===== INFORMATION SHOWN
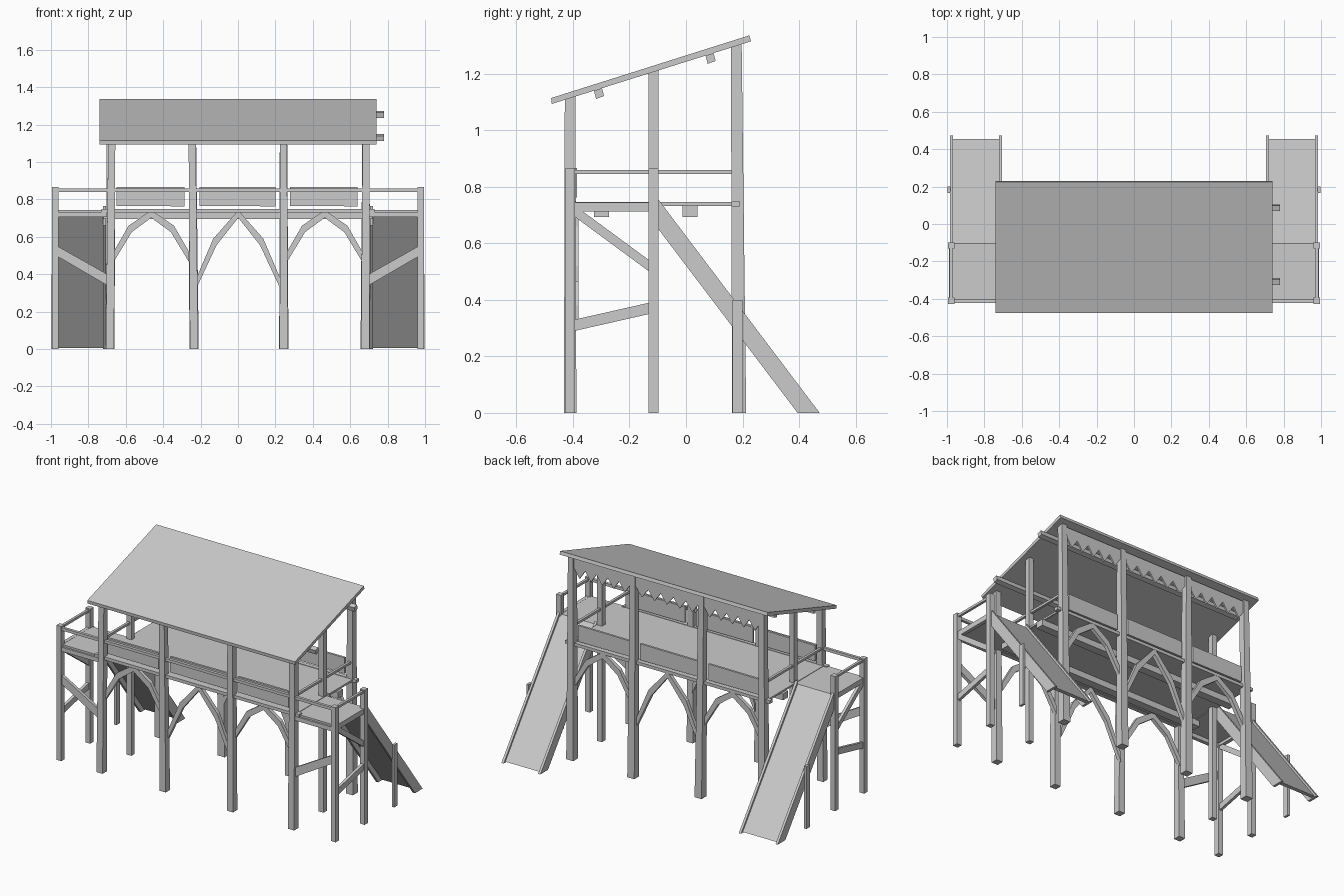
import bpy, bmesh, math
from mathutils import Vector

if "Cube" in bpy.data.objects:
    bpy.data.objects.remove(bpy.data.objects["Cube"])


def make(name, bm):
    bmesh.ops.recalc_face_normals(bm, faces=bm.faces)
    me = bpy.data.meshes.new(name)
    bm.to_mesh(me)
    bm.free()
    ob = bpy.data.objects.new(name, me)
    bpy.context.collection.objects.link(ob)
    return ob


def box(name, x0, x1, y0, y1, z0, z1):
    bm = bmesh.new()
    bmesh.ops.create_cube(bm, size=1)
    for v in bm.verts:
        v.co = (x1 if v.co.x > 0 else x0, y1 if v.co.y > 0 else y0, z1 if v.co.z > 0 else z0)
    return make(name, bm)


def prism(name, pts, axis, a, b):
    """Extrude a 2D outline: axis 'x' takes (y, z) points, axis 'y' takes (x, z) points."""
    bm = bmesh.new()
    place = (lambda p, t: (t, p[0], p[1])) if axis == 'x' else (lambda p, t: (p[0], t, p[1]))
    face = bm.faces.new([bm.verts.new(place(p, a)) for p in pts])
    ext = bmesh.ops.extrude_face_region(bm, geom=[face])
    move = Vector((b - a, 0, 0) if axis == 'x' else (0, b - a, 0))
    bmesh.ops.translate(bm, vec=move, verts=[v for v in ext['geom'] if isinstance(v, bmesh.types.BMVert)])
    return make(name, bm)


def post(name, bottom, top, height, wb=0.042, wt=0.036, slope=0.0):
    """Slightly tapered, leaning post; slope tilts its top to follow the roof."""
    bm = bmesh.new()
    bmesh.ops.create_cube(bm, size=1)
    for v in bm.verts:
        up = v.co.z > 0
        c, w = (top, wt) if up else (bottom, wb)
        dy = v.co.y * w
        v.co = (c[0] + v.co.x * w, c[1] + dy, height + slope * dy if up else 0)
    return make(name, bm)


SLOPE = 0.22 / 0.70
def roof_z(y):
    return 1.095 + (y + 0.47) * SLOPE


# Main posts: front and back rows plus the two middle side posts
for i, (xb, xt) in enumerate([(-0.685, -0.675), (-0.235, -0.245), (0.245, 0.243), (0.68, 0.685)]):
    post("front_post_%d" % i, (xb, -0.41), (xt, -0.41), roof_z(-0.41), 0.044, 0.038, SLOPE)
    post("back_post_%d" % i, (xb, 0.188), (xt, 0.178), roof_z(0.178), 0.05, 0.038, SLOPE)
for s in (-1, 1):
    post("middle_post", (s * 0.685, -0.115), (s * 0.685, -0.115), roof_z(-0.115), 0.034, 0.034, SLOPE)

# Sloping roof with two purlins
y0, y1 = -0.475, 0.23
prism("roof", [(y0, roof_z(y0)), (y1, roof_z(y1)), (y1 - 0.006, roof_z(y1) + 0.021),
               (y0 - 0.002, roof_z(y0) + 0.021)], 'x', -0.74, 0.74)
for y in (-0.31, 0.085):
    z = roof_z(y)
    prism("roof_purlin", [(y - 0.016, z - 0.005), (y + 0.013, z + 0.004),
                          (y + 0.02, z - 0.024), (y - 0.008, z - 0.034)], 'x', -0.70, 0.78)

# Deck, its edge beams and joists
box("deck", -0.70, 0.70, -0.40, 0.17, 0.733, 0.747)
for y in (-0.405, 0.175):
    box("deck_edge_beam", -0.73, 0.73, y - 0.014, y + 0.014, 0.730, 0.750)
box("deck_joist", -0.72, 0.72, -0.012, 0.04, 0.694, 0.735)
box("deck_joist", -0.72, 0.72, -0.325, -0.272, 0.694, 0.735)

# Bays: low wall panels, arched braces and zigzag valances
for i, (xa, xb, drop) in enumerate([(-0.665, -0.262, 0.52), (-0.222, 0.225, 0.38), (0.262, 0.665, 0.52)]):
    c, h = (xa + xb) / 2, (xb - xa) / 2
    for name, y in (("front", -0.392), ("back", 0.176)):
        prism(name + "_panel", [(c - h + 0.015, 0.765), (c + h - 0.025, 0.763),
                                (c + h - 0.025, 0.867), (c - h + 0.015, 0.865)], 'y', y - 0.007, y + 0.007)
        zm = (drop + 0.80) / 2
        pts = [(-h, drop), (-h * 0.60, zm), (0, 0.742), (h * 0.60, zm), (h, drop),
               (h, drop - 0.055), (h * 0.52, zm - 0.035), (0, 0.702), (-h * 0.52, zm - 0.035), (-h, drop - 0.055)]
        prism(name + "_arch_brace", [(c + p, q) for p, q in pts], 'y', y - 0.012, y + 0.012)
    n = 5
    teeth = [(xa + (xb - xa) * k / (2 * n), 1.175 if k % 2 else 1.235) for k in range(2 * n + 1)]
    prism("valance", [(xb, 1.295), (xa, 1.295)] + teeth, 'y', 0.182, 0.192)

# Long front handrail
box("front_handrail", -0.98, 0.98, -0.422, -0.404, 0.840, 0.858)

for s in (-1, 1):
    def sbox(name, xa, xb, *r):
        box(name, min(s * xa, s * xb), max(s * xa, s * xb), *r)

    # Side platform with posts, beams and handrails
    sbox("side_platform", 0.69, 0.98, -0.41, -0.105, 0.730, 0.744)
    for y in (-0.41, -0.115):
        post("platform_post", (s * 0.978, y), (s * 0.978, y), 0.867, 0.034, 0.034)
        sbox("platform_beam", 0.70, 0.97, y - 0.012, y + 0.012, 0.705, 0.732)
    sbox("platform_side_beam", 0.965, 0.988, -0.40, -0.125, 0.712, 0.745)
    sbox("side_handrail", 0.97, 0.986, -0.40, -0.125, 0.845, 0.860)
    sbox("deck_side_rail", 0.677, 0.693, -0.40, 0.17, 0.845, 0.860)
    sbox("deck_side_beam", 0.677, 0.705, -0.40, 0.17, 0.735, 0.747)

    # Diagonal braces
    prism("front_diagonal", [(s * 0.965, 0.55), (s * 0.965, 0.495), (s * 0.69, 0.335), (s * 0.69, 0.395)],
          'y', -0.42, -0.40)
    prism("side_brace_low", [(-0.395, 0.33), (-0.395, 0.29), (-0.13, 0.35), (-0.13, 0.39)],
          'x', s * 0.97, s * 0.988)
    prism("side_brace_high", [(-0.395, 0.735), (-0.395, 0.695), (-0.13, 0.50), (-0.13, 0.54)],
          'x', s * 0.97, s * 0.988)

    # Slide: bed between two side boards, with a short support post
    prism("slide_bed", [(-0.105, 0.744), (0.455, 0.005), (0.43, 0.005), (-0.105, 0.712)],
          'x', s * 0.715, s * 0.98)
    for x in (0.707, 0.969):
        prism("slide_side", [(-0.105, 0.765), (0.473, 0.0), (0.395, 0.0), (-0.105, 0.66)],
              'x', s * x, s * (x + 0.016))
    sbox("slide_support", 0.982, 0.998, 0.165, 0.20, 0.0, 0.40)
==========
#### PROBLEM DESCRIPTION
What this exercise asks for is every line of the data above with the word "prism".

#### ANSWER SECTION
def prism(name, pts, axis, a, b):
prism("roof", [(y0, roof_z(y0)), (y1, roof_z(y1)), (y1 - 0.006, roof_z(y1) + 0.021),
    prism("roof_purlin", [(y - 0.016, z - 0.005), (y + 0.013, z + 0.004),
        prism(name + "_panel", [(c - h + 0.015, 0.765), (c + h - 0.025, 0.763),
        prism(name + "_arch_brace", [(c + p, q) for p, q in pts], 'y', y - 0.012, y + 0.012)
    prism("valance", [(xb, 1.295), (xa, 1.295)] + teeth, 'y', 0.182, 0.192)
    prism("front_diagonal", [(s * 0.965, 0.55), (s * 0.965, 0.495), (s * 0.69, 0.335), (s * 0.69, 0.395)],
    prism("side_brace_low", [(-0.395, 0.33), (-0.395, 0.29), (-0.13, 0.35), (-0.13, 0.39)],
    prism("side_brace_high", [(-0.395, 0.735), (-0.395, 0.695), (-0.13, 0.50), (-0.13, 0.54)],
    prism("slide_bed", [(-0.105, 0.744), (0.455, 0.005), (0.43, 0.005), (-0.105, 0.712)],
        prism("slide_side", [(-0.105, 0.765), (0.473, 0.0), (0.395, 0.0), (-0.105, 0.66)],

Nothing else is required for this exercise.